Task brief
Find and copy the lines in the records beneath this task that contain the word "color".

Task data

—————

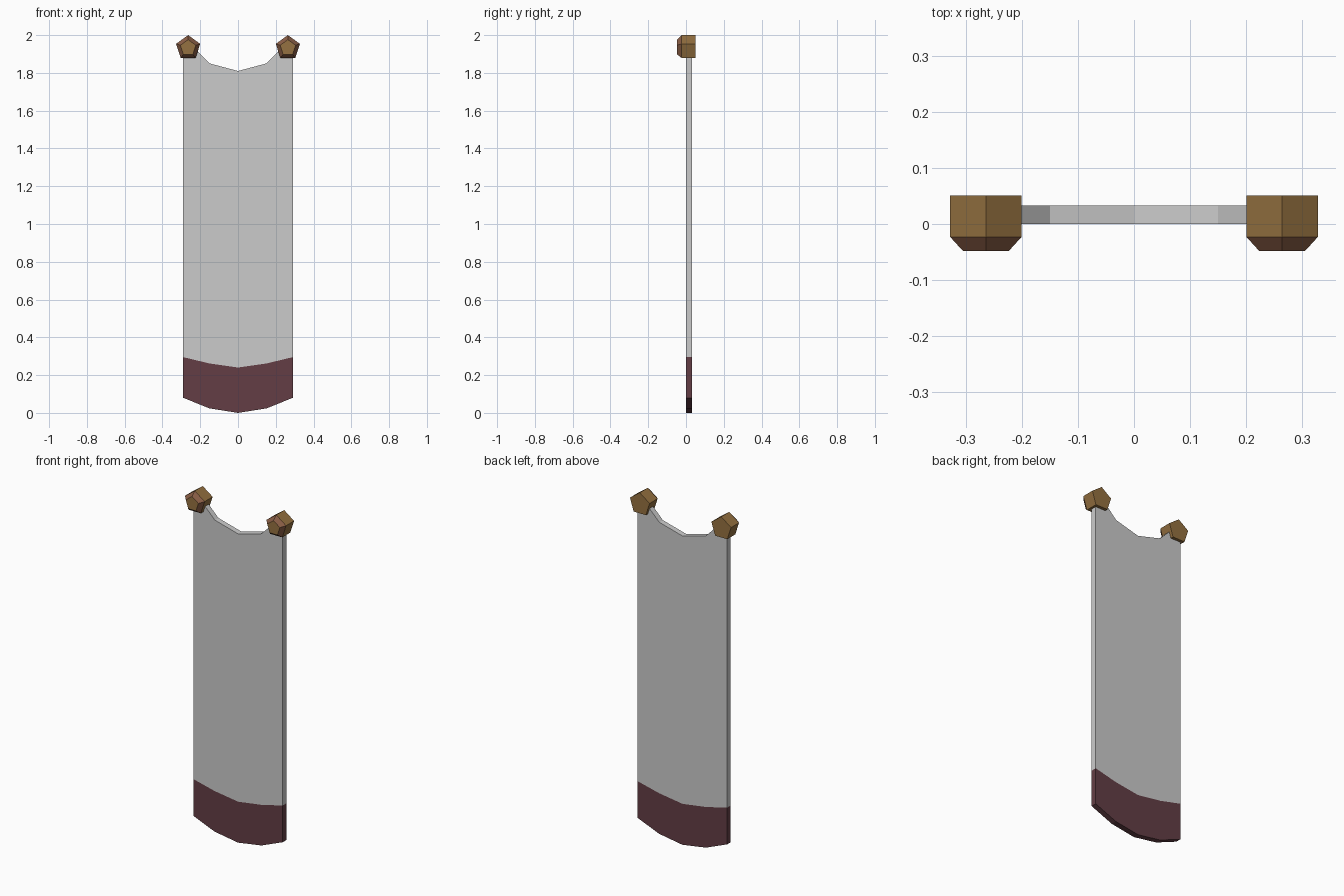
import bpy, bmesh, math

cube = bpy.data.objects.get("Cube")
if cube:
    bpy.data.objects.remove(cube, do_unlink=True)


def material(name, color):
    m = bpy.data.materials.new(name)
    m.use_nodes = True
    m.diffuse_color = (*color, 1)
    m.node_tree.nodes["Principled BSDF"].inputs["Base Color"].default_value = (*color, 1)
    return m


cloth = material("grey cloth", (0.6, 0.6, 0.6))
maroon = material("maroon hem", (0.125, 0.048, 0.059))
wood = material("brown wood", (0.30, 0.165, 0.052))
rim_wood = material("reddish brown rim", (0.25, 0.11, 0.06))


def loft(name, rings, mats, rim=None):
    """Join matching rings of points with side faces and cap both ends."""
    bm = bmesh.new()
    loops = [[bm.verts.new(p) for p in ring] for ring in rings]
    n = len(loops[0])
    bm.faces.new(loops[0])
    bm.faces.new(loops[-1])
    for k, (a, b) in enumerate(zip(loops, loops[1:])):
        for i in range(n):
            j = (i + 1) % n
            face = bm.faces.new((a[i], a[j], b[j], b[i]))
            face.material_index = 1 if k == rim else 0
    bmesh.ops.recalc_face_normals(bm, faces=bm.faces)
    mesh = bpy.data.meshes.new(name)
    bm.to_mesh(mesh)
    bm.free()
    for m in mats:
        mesh.materials.append(m)
    obj = bpy.data.objects.new(name, mesh)
    bpy.context.collection.objects.link(obj)
    return obj


def mirrored(half):
    """Complete a left-to-centre edge with its mirror image."""
    return half + [(-x, z) for x, z in reversed(half[:-1])]


def slab(name, lower, upper, mat):
    outline = mirrored(lower) + mirrored(upper)[::-1]
    loft(name, [[(x, y, z) for x, z in outline] for y in (0, 0.033)], [mat])


# Hanging cloth with a scooped top, and its hem band
hem_low = [(-0.29, 0.08), (-0.152, 0.024), (0, 0)]
hem_high = [(-0.29, 0.295), (-0.152, 0.262), (0, 0.24)]
scoop = [(-0.29, 1.95), (-0.25, 1.95), (-0.15, 1.85), (0, 1.81)]
slab("cloth_panel", hem_high, scoop, cloth)
slab("cloth_hem", hem_low, hem_high, maroon)


# Five-sided pegs with a bevelled front rim
def pentagon(x, y, radius):
    angles = [math.radians(90 + 72 * i) for i in range(5)]
    return [(x + radius * math.cos(a), y, 1.933 + radius * math.sin(a)) for a in angles]


for side, x in (("left", 0.264), ("right", -0.264)):
    rings = [pentagon(x, -0.048, 0.043), pentagon(x, -0.023, 0.067), pentagon(x, 0.051, 0.067)]
    loft(side + "_peg", rings, [wood, rim_wood], rim=0)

—————

The completed task
def material(name, color):
    m.diffuse_color = (*color, 1)
    m.node_tree.nodes["Principled BSDF"].inputs["Base Color"].default_value = (*color, 1)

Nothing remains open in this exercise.